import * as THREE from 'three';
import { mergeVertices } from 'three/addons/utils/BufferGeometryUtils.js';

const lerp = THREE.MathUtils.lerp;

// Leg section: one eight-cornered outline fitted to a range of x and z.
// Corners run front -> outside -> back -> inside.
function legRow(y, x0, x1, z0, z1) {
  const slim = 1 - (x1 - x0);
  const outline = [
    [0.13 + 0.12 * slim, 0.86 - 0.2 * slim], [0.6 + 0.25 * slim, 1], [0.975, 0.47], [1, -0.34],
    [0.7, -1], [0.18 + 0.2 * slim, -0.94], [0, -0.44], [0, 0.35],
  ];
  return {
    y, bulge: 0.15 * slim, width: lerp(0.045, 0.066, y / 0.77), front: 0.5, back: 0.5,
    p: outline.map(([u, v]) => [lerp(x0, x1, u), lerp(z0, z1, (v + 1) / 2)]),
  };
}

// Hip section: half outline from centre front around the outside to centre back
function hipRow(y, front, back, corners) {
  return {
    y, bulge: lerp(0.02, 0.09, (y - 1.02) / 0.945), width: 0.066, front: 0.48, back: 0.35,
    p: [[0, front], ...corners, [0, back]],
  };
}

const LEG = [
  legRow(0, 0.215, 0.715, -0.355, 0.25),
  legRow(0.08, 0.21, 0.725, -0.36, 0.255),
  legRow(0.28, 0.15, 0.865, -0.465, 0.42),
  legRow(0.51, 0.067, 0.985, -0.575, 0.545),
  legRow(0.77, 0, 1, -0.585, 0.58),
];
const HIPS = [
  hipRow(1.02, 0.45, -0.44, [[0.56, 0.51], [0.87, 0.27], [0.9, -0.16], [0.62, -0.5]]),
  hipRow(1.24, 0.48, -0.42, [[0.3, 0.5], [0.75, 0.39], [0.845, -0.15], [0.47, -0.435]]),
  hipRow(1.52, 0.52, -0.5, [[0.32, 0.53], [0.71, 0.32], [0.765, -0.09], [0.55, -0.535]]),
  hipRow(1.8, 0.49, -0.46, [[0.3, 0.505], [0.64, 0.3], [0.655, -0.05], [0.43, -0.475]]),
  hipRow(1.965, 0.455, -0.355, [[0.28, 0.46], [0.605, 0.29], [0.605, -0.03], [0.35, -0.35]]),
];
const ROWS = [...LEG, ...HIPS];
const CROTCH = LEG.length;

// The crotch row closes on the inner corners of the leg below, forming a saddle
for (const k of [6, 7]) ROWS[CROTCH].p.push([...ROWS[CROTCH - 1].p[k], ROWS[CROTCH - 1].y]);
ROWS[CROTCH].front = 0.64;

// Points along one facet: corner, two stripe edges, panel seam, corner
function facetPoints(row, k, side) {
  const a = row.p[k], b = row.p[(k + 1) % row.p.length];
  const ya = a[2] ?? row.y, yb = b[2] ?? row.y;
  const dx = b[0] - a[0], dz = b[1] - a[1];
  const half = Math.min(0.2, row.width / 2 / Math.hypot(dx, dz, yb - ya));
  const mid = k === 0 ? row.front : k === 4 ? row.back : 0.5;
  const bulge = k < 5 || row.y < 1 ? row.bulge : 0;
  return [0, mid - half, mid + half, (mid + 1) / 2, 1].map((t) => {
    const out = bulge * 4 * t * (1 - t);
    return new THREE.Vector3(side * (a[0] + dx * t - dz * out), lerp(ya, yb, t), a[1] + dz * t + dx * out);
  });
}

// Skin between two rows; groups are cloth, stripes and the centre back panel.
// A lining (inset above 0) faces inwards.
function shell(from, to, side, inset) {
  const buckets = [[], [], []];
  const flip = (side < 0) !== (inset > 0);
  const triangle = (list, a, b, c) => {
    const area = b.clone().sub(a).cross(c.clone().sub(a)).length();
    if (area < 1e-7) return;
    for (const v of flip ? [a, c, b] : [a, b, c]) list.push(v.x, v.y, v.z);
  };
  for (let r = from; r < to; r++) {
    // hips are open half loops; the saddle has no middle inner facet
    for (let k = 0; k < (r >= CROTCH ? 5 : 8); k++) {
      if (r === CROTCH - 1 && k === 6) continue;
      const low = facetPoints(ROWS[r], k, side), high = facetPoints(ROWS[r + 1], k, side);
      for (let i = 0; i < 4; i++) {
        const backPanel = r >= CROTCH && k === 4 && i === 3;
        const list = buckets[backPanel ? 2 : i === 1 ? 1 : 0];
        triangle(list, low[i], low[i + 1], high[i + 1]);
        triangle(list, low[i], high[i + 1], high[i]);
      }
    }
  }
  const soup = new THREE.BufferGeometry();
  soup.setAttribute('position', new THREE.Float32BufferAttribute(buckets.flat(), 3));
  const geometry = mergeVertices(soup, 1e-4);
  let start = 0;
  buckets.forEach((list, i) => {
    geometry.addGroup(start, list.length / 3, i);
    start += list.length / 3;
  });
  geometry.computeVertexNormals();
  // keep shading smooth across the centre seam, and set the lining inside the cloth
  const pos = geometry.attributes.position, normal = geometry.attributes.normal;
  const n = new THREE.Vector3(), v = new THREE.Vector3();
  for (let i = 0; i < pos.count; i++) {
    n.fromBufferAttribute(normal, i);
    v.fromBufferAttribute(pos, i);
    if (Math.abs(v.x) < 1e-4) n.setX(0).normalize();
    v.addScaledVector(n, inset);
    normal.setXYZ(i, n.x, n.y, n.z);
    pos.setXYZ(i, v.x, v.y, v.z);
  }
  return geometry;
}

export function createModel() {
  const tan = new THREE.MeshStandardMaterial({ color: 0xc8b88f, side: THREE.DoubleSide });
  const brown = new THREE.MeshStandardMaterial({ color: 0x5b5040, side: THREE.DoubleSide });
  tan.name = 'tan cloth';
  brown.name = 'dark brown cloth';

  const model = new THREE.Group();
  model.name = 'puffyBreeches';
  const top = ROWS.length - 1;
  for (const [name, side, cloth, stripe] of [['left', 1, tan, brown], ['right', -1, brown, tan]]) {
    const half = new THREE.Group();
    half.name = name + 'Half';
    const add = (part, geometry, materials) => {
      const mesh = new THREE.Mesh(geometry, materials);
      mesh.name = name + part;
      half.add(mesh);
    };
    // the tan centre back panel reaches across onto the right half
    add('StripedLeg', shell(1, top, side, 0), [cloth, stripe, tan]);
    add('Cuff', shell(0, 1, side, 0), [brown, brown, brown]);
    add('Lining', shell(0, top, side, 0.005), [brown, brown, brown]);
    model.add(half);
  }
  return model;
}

**Goal of the exercise:** Could you retype exactly the lines above, starting at the line that contains "start += list.length / 3;" and ending at the line that contains "const top = ROWS.length - 1;", and nothing more?

**Reply:**
    start += list.length / 3;
  });
  geometry.computeVertexNormals();
  // keep shading smooth across the centre seam, and set the lining inside the cloth
  const pos = geometry.attributes.position, normal = geometry.attributes.normal;
  const n = new THREE.Vector3(), v = new THREE.Vector3();
  for (let i = 0; i < pos.count; i++) {
    n.fromBufferAttribute(normal, i);
    v.fromBufferAttribute(pos, i);
    if (Math.abs(v.x) < 1e-4) n.setX(0).normalize();
    v.addScaledVector(n, inset);
    normal.setXYZ(i, n.x, n.y, n.z);
    pos.setXYZ(i, v.x, v.y, v.z);
  }
  return geometry;
}

export function createModel() {
  const tan = new THREE.MeshStandardMaterial({ color: 0xc8b88f, side: THREE.DoubleSide });
  const brown = new THREE.MeshStandardMaterial({ color: 0x5b5040, side: THREE.DoubleSide });
  tan.name = 'tan cloth';
  brown.name = 'dark brown cloth';

  const model = new THREE.Group();
  model.name = 'puffyBreeches';
  const top = ROWS.length - 1;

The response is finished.